MS-SMART: Multiple Sclerosis-Secondary Progressive Multi-Arm Randomisation Trial
Multiple sclerosis (MS) is a disabling and progressive neurological disease that affects approximately 100,000 people in the UK. Many patients with MS experience two phases of disease; early MS (also called relapsing remitting MS, RRMS) and late MS (also called secondary progressive MS (SPMS).
Early MS is due to inflammation of the nerves and the insulation (called myelin) that surrounds the nerves. Early MS is often characterised by periods of "attacks" interspersed with periods of "remission" with no or low disease symptoms.
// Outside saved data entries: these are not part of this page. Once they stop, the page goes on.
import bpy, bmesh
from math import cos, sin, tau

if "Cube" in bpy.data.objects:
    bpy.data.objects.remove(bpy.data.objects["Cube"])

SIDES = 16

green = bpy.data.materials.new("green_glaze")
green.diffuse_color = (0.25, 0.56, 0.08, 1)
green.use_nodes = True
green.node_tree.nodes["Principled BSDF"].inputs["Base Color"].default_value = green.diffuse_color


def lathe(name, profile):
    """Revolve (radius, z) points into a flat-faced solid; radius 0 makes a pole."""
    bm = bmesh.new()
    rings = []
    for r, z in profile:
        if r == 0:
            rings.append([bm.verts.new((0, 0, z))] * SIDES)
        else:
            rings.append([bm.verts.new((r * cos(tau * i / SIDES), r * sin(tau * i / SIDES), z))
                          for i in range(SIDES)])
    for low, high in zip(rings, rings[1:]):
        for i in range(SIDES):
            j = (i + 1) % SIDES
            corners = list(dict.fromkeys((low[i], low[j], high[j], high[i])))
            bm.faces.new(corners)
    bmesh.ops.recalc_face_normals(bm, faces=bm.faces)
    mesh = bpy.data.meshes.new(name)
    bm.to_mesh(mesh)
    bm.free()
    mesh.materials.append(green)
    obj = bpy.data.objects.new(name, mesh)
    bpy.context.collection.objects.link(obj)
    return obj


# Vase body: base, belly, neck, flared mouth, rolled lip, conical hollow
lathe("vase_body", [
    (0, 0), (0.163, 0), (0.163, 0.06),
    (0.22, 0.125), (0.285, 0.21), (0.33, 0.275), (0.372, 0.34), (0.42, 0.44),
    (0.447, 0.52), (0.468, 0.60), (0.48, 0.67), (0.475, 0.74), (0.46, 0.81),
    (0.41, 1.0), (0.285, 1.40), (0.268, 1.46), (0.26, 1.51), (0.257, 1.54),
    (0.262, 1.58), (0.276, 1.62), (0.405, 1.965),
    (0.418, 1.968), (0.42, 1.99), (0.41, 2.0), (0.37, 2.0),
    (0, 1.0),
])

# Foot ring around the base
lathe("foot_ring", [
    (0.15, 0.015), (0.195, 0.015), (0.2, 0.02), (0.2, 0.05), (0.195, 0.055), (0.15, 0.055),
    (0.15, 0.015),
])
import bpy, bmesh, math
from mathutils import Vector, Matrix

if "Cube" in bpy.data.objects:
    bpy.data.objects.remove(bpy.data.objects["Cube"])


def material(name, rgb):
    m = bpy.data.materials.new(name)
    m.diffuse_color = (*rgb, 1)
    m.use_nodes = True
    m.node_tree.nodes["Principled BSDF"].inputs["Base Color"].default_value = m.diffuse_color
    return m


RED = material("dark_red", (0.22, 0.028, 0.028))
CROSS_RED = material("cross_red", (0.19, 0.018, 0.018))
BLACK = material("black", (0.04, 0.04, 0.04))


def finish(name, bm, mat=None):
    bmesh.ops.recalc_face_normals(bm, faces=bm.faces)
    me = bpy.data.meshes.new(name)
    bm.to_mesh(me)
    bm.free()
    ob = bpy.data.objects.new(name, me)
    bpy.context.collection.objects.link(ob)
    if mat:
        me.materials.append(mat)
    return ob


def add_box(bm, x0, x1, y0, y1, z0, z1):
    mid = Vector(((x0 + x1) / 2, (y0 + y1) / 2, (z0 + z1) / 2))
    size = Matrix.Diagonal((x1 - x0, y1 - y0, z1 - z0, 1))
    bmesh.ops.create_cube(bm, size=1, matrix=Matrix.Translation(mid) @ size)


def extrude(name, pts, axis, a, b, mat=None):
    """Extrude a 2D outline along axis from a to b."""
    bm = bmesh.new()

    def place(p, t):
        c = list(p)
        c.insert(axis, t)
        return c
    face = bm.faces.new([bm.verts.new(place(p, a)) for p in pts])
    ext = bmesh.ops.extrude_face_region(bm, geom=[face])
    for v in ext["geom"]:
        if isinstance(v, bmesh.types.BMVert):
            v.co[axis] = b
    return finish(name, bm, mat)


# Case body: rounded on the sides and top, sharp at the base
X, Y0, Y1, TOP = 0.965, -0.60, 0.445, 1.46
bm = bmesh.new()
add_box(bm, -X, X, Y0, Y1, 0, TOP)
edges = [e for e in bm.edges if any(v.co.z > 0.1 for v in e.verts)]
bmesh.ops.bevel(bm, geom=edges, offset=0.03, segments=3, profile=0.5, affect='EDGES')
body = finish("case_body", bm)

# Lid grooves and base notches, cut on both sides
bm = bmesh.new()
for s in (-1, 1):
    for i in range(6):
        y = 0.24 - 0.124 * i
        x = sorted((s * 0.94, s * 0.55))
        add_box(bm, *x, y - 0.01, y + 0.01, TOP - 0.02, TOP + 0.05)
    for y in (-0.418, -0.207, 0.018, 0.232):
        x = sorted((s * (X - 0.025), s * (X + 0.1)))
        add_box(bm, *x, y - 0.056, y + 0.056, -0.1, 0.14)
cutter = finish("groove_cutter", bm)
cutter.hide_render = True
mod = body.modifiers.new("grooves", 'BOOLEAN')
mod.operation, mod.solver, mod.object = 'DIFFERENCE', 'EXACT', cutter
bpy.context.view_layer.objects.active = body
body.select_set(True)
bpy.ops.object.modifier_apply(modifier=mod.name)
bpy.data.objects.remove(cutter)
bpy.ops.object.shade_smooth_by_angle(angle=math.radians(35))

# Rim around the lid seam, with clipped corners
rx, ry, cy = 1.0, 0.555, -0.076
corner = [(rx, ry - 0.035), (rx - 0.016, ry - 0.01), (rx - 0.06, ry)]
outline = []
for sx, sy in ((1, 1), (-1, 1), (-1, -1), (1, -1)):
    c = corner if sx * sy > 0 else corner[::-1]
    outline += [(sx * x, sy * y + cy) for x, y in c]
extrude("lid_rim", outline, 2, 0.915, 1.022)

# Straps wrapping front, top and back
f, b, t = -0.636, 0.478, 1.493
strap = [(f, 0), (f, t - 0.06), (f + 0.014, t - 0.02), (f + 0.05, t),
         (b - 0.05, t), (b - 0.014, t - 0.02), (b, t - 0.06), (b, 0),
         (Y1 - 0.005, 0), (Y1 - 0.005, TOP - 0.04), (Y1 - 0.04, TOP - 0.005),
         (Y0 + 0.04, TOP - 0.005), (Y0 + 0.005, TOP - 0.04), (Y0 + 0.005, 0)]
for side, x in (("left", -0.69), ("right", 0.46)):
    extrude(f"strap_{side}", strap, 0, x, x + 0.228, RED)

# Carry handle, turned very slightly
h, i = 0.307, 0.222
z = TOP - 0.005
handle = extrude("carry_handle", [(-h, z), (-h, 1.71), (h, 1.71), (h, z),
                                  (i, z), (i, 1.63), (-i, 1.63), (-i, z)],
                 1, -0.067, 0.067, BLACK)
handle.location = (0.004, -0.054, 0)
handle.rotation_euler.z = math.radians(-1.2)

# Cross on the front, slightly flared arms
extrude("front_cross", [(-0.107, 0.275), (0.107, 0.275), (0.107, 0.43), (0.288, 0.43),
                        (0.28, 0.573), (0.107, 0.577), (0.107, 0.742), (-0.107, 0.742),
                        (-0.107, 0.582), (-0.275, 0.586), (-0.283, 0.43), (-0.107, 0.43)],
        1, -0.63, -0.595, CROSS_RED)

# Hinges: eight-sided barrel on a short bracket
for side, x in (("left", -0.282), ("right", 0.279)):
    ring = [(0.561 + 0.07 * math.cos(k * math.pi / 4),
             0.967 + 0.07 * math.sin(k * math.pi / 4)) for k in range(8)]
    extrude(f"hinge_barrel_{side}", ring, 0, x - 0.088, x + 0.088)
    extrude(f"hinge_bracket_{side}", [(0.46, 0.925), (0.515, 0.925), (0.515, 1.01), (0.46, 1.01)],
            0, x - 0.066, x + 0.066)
Late or progressive MS, which affects the majority of patients and typically emerges after 10-15 years of disease, results from actual nerve death (also called neurodegeneration).
The progressive stage of disease results not in individual attacks but slow, cumulative and irreversible disability affecting walking, balance, vision, cognition, pain control, bladder and bowel function.
Critically, and unlike early disease, there is no proven treatment for the late stage of MS. This is therefore an urgent and major unmet health need. MS-SMART directly addresses this need and will evaluate in this clinical trial three drugs (ibudilast, riluzole or amiloride), all of which have shown some promise in MS, and in particular in SPMS. The trial is randomised and blinded.
Randomisation means patients can get any one of the three active drugs or the inactive placebo/dummy; blinded means that neither patients nor the doctors will know which drug or placebo patients are receiving.
Randomisation and blinding are standard approaches in clinical trials to ensure unbiased testing of drugs.
All patients in MS-SMART will have periodic MRI (magnetic resonance imaging) brain scans and after 96 weeks these will be analysed.
We will then compare the scans of each drug to the placebo or dummy to see if any of the drugs slow the rate of brain shrinkage that normally occurs in SPMS.
This measured change in brain size is the primary (major) outcome of MS-SMART.
- Male or female and aged 25 Years to 65 Years
- Confirmed diagnosis of SPMS at randomisation
- Steady progression rather than relapse must be the major cause of increasing disability in the preceding 2 years. Progression can be evident from either an increase of at least one point in EDSS or clinical documentation of increasing disability in patients notes
- EDSS 4.0-6.5
- Men or Women of childbearing age must be using an appropriate method of contraception to avoid any unlikely teratogenic effects of the 3 drugs from time of consent, to 6 weeks after treatment inclusive
- Females have a negative pregnancy test within 7 days prior to being enrolled (baseline visit) unless not of child bearing potential e.g. have undergone a hysterectomy, bilateral tubal ligation or bilateral oophorectomy or they are postmenopausal
- Willing and able to comply with the trial protocol and have the ability to understand and complete questionnaires
- Willing and able to give full written informed consent
- Able to undertake MRI